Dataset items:
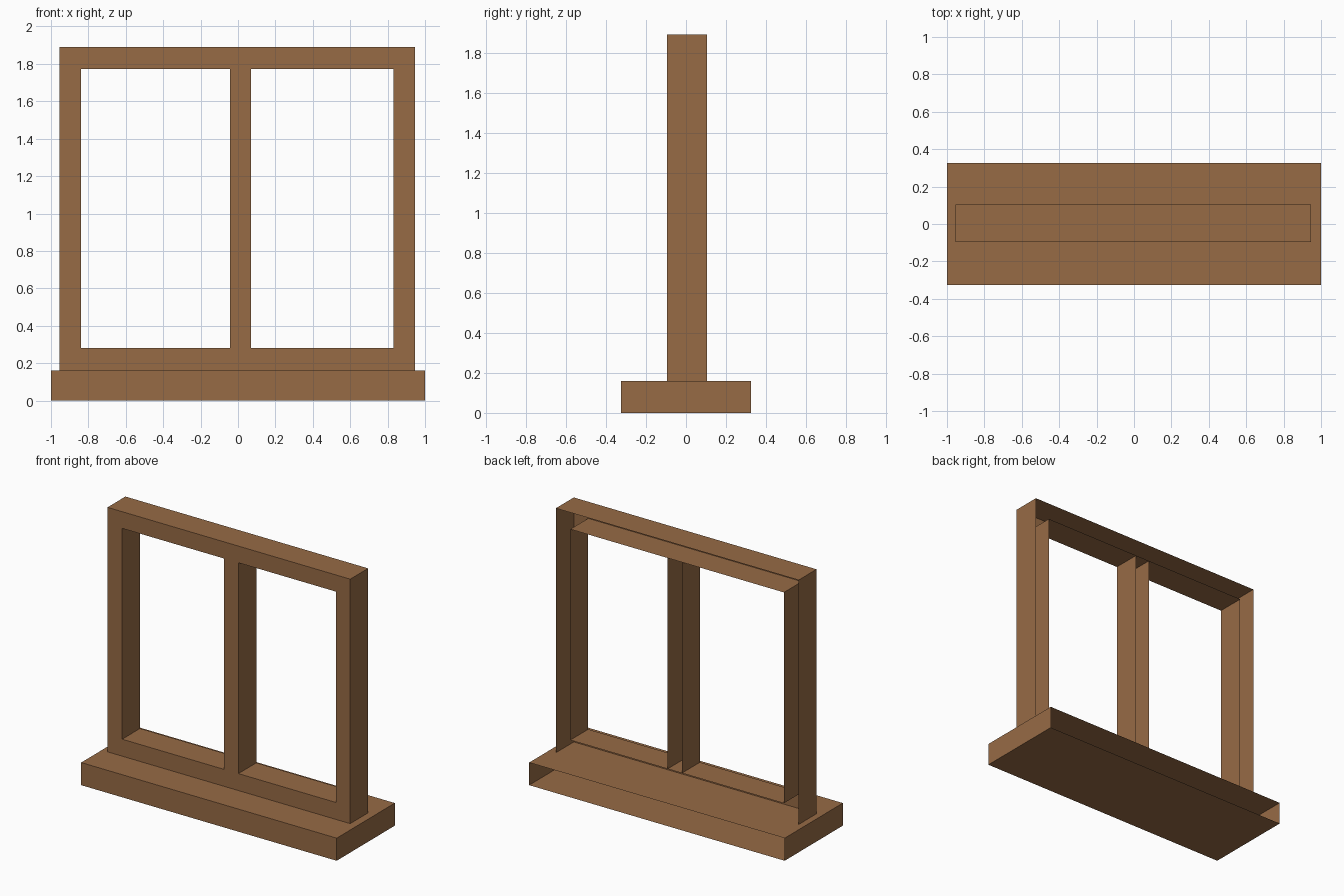
import bpy, bmesh

if "Cube" in bpy.data.objects:
    bpy.data.objects.remove(bpy.data.objects["Cube"])

wood = bpy.data.materials.new("warm brown wood")
wood.diffuse_color = (0.31, 0.147, 0.06, 1)
wood.use_nodes = True
wood.node_tree.nodes["Principled BSDF"].inputs["Base Color"].default_value = wood.diffuse_color


def shell(name, quads):
    """Open-backed shell made from a list of quads."""
    bm = bmesh.new()
    for q in quads:
        bm.faces.new([bm.verts.new(p) for p in q])
    bmesh.ops.remove_doubles(bm, verts=bm.verts[:], dist=1e-5)
    me = bpy.data.meshes.new(name)
    bm.to_mesh(me)
    bm.free()
    me.materials.append(wood)
    ob = bpy.data.objects.new(name, me)
    bpy.context.collection.objects.link(ob)
    return ob


def front(x0, x1, z0, z1, y):
    """Quad facing -y."""
    return [(x0, y, z0), (x1, y, z0), (x1, y, z1), (x0, y, z1)]


def side(x, y0, y1, z0, z1, right):
    """Upright quad facing +x (right) or -x."""
    q = [(x, y0, z0), (x, y1, z0), (x, y1, z1), (x, y0, z1)]
    return q if right else q[::-1]


def level(x0, x1, y0, y1, z, up):
    """Horizontal quad facing up or down."""
    q = [(x0, y0, z), (x1, y0, z), (x1, y1, z), (x0, y1, z)]
    return q if up else q[::-1]


# Sill: box with an open back
S, SH = 0.325, 0.16
shell("window_sill", [
    front(-1, 1, 0, SH, -S),
    side(-1, -S, S, 0, SH, False),
    side(1, -S, S, 0, SH, True),
    level(-1, 1, -S, S, SH, True),
    level(-1, 1, -S, S, 0, False),
])

# Outer frame: hollow ring with an open back
Y0, Y1 = -0.095, 0.105
X = (-0.955, -0.84, 0.832, 0.945)
Z = (SH, 0.28, 1.772, 1.89)
ring = [front(X[i], X[i + 1], Z[j], Z[j + 1], Y0)
        for i in range(3) for j in range(3) if (i, j) != (1, 1)]
ring += [
    side(X[0], Y0, Y1, Z[0], Z[3], False),
    side(X[3], Y0, Y1, Z[0], Z[3], True),
    level(X[0], X[3], Y0, Y1, Z[3], True),
    side(X[1], Y0, Y1, Z[1], Z[2], True),
    side(X[2], Y0, Y1, Z[1], Z[2], False),
    level(X[1], X[2], Y0, Y1, Z[1], True),
    level(X[1], X[2], Y0, Y1, Z[2], False),
]
shell("window_frame", ring)

# Centre bar: channel open at the back
M0, M1 = -0.042, 0.07
shell("centre_bar", [
    front(M0, M1, Z[1], Z[2], Y0),
    side(M0, Y0, Y1, Z[1], Z[2], False),
    side(M1, Y0, Y1, Z[1], Z[2], True),
])
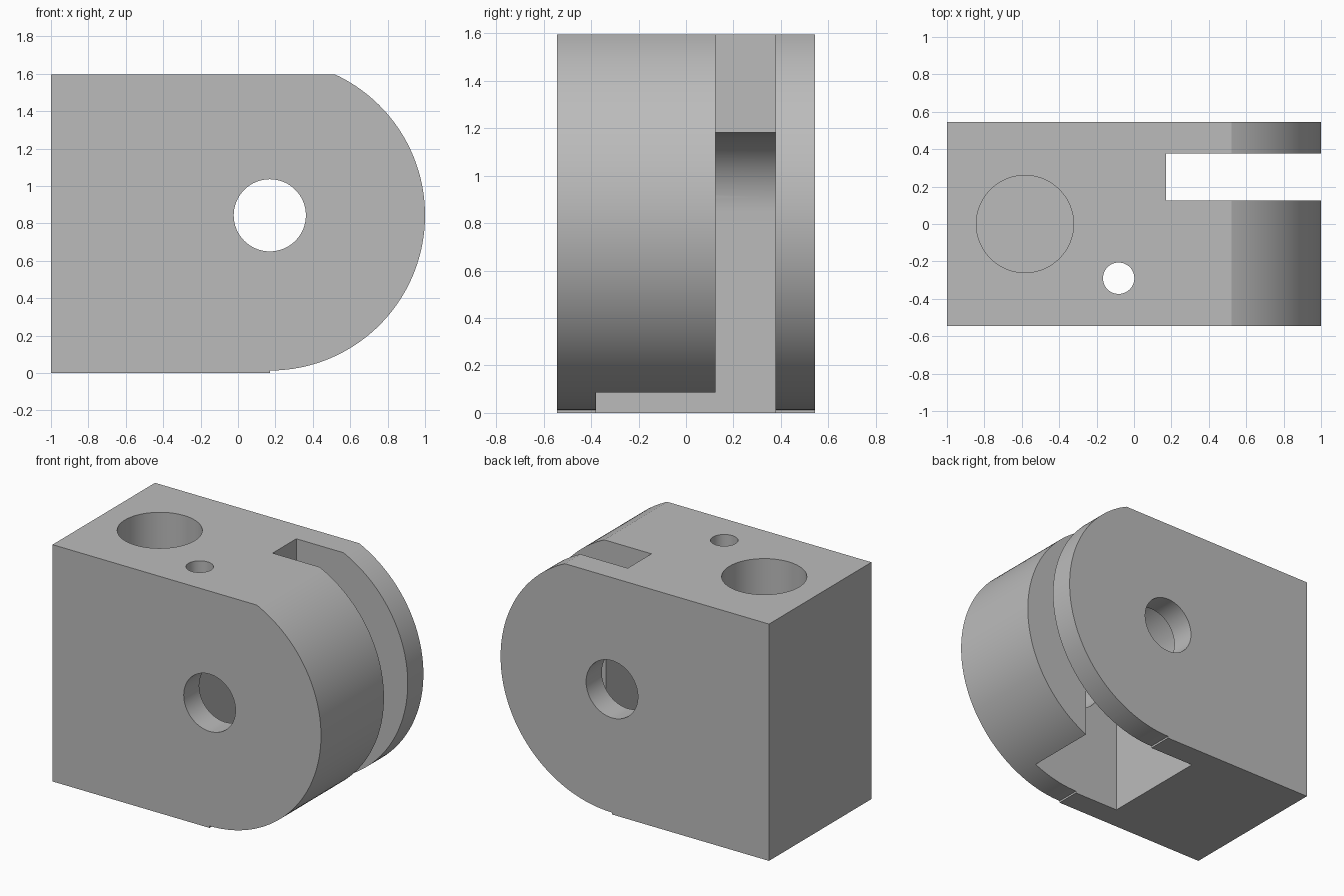
import bpy, bmesh
from math import sin, cos, pi, asin, radians
from mathutils import Vector

if "Cube" in bpy.data.objects:
    bpy.data.objects.remove(bpy.data.objects["Cube"])

PX, PZ = 0.17, 0.843          # pin axis
TOP, HALF_DEPTH = 1.595, 0.545
NOSE_R, POCKET_R, PIN_R = 0.83, 0.34, 0.193


def arc(cx, cy, r, start, end, n):
    return [(cx + r * cos(start + (end - start) * i / n),
             cy + r * sin(start + (end - start) * i / n)) for i in range(n + 1)]


def prism(name, outline, axis, lo, hi):
    """Extrude a 2D outline along y (outline in xz) or z (outline in xy)."""
    place = (lambda p: (p[0], lo, p[1])) if axis == "y" else (lambda p: (p[0], p[1], lo))
    bm = bmesh.new()
    face = bm.faces.new([bm.verts.new(place(p)) for p in outline])
    grown = bmesh.ops.extrude_face_region(bm, geom=[face])["geom"]
    move = Vector((0, hi - lo, 0) if axis == "y" else (0, 0, hi - lo))
    bmesh.ops.translate(bm, vec=move, verts=[v for v in grown if isinstance(v, bmesh.types.BMVert)])
    bmesh.ops.recalc_face_normals(bm, faces=bm.faces)
    mesh = bpy.data.meshes.new(name)
    bm.to_mesh(mesh)
    bm.free()
    obj = bpy.data.objects.new(name, mesh)
    bpy.context.collection.objects.link(obj)
    return obj


def circle(cx, cy, r, n=64):
    return arc(cx, cy, r, 0, 2 * pi, n)[:-1]


# Block with a rounded nose
top_angle = asin((TOP - PZ) / NOSE_R)
outline = [(-1, TOP), (-1, 0), (PX, 0)] + arc(PX, PZ, NOSE_R, -pi / 2, top_angle, 72)
block = prism("clevis_block", outline, "y", -HALF_DEPTH, HALF_DEPTH)

# Round-topped pocket open at the bottom, nose slot, pin bore, top holes
pocket = [(PX - POCKET_R, -0.2), (PX + POCKET_R, -0.2)] + arc(PX, PZ, POCKET_R, 0, pi, 48)
slot = [(PX, -0.2), (1.2, -0.2), (1.2, 1.8), (PX, 1.8)]
cutters = [
    prism("pocket_cutter", pocket, "y", -0.38, 0.378),
    prism("slot_cutter", slot, "y", 0.125, 0.378),
    prism("pin_bore_cutter", circle(PX, PZ, PIN_R), "y", -1, 1),
    prism("large_hole_cutter", circle(-0.583, 0, 0.26), "z", 0.4, 1.8),
    prism("small_hole_cutter", circle(-0.082, -0.29, 0.084, 48), "z", 0.8, 1.8),
]

bpy.ops.object.select_all(action="DESELECT")
block.select_set(True)
bpy.context.view_layer.objects.active = block
for cutter in cutters:
    mod = block.modifiers.new(cutter.name, "BOOLEAN")
    mod.operation = "DIFFERENCE"
    mod.solver = "EXACT"
    mod.object = cutter
    bpy.ops.object.modifier_apply(modifier=mod.name)
    bpy.data.objects.remove(cutter)

# Plain grey finish
grey = bpy.data.materials.new("plain_grey")
grey.use_nodes = True
colour = (0.5, 0.5, 0.5, 1)
grey.diffuse_color = colour
grey.node_tree.nodes["Principled BSDF"].inputs["Base Color"].default_value = colour
block.data.materials.clear()
block.data.materials.append(grey)
bpy.ops.object.shade_smooth_by_angle(angle=radians(25))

# What to work on
Retype every entry above exactly and, please, skip the pictures.

# Final answer
import bpy, bmesh

if "Cube" in bpy.data.objects:
    bpy.data.objects.remove(bpy.data.objects["Cube"])

wood = bpy.data.materials.new("warm brown wood")
wood.diffuse_color = (0.31, 0.147, 0.06, 1)
wood.use_nodes = True
wood.node_tree.nodes["Principled BSDF"].inputs["Base Color"].default_value = wood.diffuse_color


def shell(name, quads):
    """Open-backed shell made from a list of quads."""
    bm = bmesh.new()
    for q in quads:
        bm.faces.new([bm.verts.new(p) for p in q])
    bmesh.ops.remove_doubles(bm, verts=bm.verts[:], dist=1e-5)
    me = bpy.data.meshes.new(name)
    bm.to_mesh(me)
    bm.free()
    me.materials.append(wood)
    ob = bpy.data.objects.new(name, me)
    bpy.context.collection.objects.link(ob)
    return ob


def front(x0, x1, z0, z1, y):
    """Quad facing -y."""
    return [(x0, y, z0), (x1, y, z0), (x1, y, z1), (x0, y, z1)]


def side(x, y0, y1, z0, z1, right):
    """Upright quad facing +x (right) or -x."""
    q = [(x, y0, z0), (x, y1, z0), (x, y1, z1), (x, y0, z1)]
    return q if right else q[::-1]


def level(x0, x1, y0, y1, z, up):
    """Horizontal quad facing up or down."""
    q = [(x0, y0, z), (x1, y0, z), (x1, y1, z), (x0, y1, z)]
    return q if up else q[::-1]


# Sill: box with an open back
S, SH = 0.325, 0.16
shell("window_sill", [
    front(-1, 1, 0, SH, -S),
    side(-1, -S, S, 0, SH, False),
    side(1, -S, S, 0, SH, True),
    level(-1, 1, -S, S, SH, True),
    level(-1, 1, -S, S, 0, False),
])

# Outer frame: hollow ring with an open back
Y0, Y1 = -0.095, 0.105
X = (-0.955, -0.84, 0.832, 0.945)
Z = (SH, 0.28, 1.772, 1.89)
ring = [front(X[i], X[i + 1], Z[j], Z[j + 1], Y0)
        for i in range(3) for j in range(3) if (i, j) != (1, 1)]
ring += [
    side(X[0], Y0, Y1, Z[0], Z[3], False),
    side(X[3], Y0, Y1, Z[0], Z[3], True),
    level(X[0], X[3], Y0, Y1, Z[3], True),
    side(X[1], Y0, Y1, Z[1], Z[2], True),
    side(X[2], Y0, Y1, Z[1], Z[2], False),
    level(X[1], X[2], Y0, Y1, Z[1], True),
    level(X[1], X[2], Y0, Y1, Z[2], False),
]
shell("window_frame", ring)

# Centre bar: channel open at the back
M0, M1 = -0.042, 0.07
shell("centre_bar", [
    front(M0, M1, Z[1], Z[2], Y0),
    side(M0, Y0, Y1, Z[1], Z[2], False),
    side(M1, Y0, Y1, Z[1], Z[2], True),
])
import bpy, bmesh
from math import sin, cos, pi, asin, radians
from mathutils import Vector

if "Cube" in bpy.data.objects:
    bpy.data.objects.remove(bpy.data.objects["Cube"])

PX, PZ = 0.17, 0.843          # pin axis
TOP, HALF_DEPTH = 1.595, 0.545
NOSE_R, POCKET_R, PIN_R = 0.83, 0.34, 0.193


def arc(cx, cy, r, start, end, n):
    return [(cx + r * cos(start + (end - start) * i / n),
             cy + r * sin(start + (end - start) * i / n)) for i in range(n + 1)]


def prism(name, outline, axis, lo, hi):
    """Extrude a 2D outline along y (outline in xz) or z (outline in xy)."""
    place = (lambda p: (p[0], lo, p[1])) if axis == "y" else (lambda p: (p[0], p[1], lo))
    bm = bmesh.new()
    face = bm.faces.new([bm.verts.new(place(p)) for p in outline])
    grown = bmesh.ops.extrude_face_region(bm, geom=[face])["geom"]
    move = Vector((0, hi - lo, 0) if axis == "y" else (0, 0, hi - lo))
    bmesh.ops.translate(bm, vec=move, verts=[v for v in grown if isinstance(v, bmesh.types.BMVert)])
    bmesh.ops.recalc_face_normals(bm, faces=bm.faces)
    mesh = bpy.data.meshes.new(name)
    bm.to_mesh(mesh)
    bm.free()
    obj = bpy.data.objects.new(name, mesh)
    bpy.context.collection.objects.link(obj)
    return obj


def circle(cx, cy, r, n=64):
    return arc(cx, cy, r, 0, 2 * pi, n)[:-1]


# Block with a rounded nose
top_angle = asin((TOP - PZ) / NOSE_R)
outline = [(-1, TOP), (-1, 0), (PX, 0)] + arc(PX, PZ, NOSE_R, -pi / 2, top_angle, 72)
block = prism("clevis_block", outline, "y", -HALF_DEPTH, HALF_DEPTH)

# Round-topped pocket open at the bottom, nose slot, pin bore, top holes
pocket = [(PX - POCKET_R, -0.2), (PX + POCKET_R, -0.2)] + arc(PX, PZ, POCKET_R, 0, pi, 48)
slot = [(PX, -0.2), (1.2, -0.2), (1.2, 1.8), (PX, 1.8)]
cutters = [
    prism("pocket_cutter", pocket, "y", -0.38, 0.378),
    prism("slot_cutter", slot, "y", 0.125, 0.378),
    prism("pin_bore_cutter", circle(PX, PZ, PIN_R), "y", -1, 1),
    prism("large_hole_cutter", circle(-0.583, 0, 0.26), "z", 0.4, 1.8),
    prism("small_hole_cutter", circle(-0.082, -0.29, 0.084, 48), "z", 0.8, 1.8),
]

bpy.ops.object.select_all(action="DESELECT")
block.select_set(True)
bpy.context.view_layer.objects.active = block
for cutter in cutters:
    mod = block.modifiers.new(cutter.name, "BOOLEAN")
    mod.operation = "DIFFERENCE"
    mod.solver = "EXACT"
    mod.object = cutter
    bpy.ops.object.modifier_apply(modifier=mod.name)
    bpy.data.objects.remove(cutter)

# Plain grey finish
grey = bpy.data.materials.new("plain_grey")
grey.use_nodes = True
colour = (0.5, 0.5, 0.5, 1)
grey.diffuse_color = colour
grey.node_tree.nodes["Principled BSDF"].inputs["Base Color"].default_value = colour
block.data.materials.clear()
block.data.materials.append(grey)
bpy.ops.object.shade_smooth_by_angle(angle=radians(25))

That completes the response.